**Required work**
Find and return every line of the data that contains the word "materials".
********************
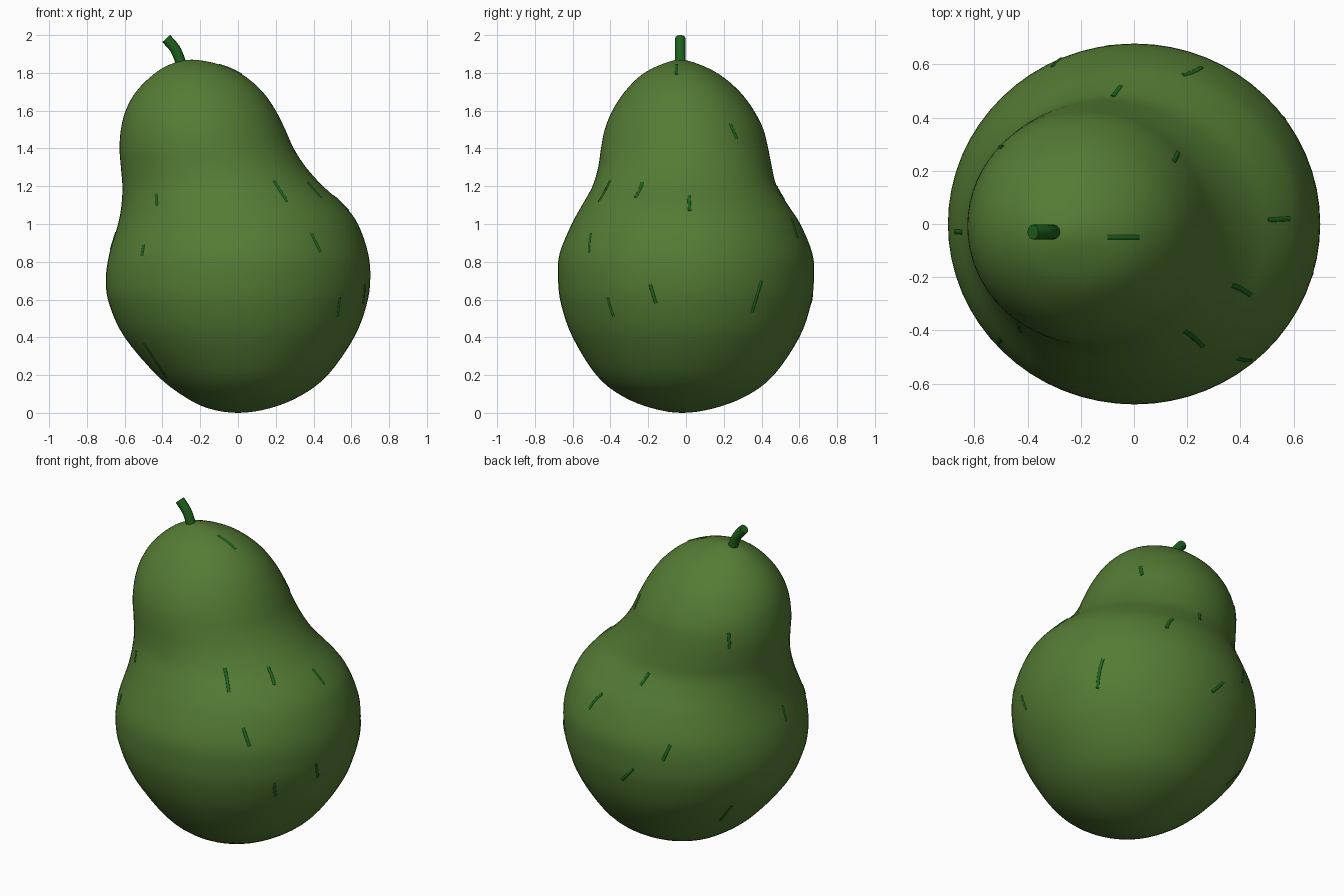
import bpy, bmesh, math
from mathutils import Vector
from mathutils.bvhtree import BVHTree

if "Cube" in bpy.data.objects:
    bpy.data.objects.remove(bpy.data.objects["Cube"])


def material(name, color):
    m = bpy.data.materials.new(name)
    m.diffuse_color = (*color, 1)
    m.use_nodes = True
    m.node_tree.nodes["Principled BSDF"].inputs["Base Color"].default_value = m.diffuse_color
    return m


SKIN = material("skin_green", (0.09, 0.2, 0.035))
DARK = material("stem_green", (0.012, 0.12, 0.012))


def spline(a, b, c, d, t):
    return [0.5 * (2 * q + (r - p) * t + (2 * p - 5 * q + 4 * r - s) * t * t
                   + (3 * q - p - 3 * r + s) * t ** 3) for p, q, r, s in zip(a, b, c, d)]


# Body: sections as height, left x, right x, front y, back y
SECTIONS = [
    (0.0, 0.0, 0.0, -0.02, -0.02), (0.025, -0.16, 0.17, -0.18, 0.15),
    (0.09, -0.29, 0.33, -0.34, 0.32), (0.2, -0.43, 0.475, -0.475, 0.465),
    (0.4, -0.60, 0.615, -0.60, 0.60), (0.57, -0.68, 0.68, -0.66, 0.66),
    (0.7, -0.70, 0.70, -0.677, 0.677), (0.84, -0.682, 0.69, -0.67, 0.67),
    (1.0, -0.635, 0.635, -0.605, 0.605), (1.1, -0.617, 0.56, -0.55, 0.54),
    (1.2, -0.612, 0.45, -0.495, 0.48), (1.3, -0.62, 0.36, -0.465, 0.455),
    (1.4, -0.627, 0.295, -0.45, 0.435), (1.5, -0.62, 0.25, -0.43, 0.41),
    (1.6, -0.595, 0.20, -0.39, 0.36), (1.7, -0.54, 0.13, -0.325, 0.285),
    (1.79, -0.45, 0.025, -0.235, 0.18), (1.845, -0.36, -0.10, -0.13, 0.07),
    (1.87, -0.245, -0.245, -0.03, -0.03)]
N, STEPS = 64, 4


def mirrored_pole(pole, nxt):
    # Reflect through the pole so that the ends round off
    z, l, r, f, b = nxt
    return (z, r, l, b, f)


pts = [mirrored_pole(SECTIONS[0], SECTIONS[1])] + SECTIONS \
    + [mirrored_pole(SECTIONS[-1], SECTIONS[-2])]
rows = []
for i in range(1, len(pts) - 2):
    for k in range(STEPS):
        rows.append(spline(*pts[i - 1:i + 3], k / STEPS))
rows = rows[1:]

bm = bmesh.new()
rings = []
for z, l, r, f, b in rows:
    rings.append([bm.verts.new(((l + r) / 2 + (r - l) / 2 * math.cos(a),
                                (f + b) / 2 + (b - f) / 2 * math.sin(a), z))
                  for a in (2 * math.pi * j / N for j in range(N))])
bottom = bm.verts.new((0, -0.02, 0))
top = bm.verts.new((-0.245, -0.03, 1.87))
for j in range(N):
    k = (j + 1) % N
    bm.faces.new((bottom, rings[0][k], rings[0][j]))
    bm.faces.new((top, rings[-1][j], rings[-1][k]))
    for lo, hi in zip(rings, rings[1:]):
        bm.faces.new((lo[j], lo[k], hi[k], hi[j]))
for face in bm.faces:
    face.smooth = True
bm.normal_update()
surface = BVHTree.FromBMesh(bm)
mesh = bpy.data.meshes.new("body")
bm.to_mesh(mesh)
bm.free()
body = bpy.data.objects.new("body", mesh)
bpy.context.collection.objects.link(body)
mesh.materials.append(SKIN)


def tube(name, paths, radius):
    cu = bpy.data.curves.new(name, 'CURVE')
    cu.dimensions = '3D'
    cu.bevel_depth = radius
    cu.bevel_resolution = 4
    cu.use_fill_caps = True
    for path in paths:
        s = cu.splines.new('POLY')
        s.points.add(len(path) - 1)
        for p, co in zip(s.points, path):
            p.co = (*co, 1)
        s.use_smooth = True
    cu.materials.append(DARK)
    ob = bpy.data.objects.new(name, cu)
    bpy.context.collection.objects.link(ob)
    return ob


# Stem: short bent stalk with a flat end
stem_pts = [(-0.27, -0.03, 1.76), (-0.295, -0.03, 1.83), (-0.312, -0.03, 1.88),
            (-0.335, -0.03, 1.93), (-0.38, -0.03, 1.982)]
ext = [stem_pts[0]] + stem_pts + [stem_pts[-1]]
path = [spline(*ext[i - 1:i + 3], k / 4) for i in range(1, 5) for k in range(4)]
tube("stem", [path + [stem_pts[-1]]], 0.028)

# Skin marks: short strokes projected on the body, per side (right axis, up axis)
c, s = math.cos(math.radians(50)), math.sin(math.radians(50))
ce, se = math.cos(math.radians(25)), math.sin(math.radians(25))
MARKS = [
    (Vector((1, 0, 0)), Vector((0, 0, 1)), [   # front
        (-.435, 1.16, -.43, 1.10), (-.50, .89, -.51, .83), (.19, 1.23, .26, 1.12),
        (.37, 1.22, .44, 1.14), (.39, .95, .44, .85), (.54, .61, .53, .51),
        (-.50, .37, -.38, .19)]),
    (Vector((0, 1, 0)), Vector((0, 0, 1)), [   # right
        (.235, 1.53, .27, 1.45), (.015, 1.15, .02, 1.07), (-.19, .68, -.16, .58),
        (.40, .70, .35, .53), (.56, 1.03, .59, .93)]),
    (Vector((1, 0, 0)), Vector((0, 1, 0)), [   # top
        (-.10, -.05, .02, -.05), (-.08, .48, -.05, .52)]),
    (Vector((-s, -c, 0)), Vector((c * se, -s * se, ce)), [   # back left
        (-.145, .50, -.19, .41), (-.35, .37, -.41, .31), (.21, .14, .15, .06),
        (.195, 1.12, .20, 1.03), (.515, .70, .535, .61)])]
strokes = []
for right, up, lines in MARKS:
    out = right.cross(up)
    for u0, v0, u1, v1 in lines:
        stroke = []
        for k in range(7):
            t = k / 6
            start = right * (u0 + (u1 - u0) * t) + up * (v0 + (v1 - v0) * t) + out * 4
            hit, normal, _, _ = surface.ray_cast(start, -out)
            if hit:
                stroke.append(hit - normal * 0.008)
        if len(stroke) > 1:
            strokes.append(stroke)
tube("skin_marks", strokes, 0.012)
********************
**Response to the exercise**
    m = bpy.data.materials.new(name)
mesh.materials.append(SKIN)
    cu.materials.append(DARK)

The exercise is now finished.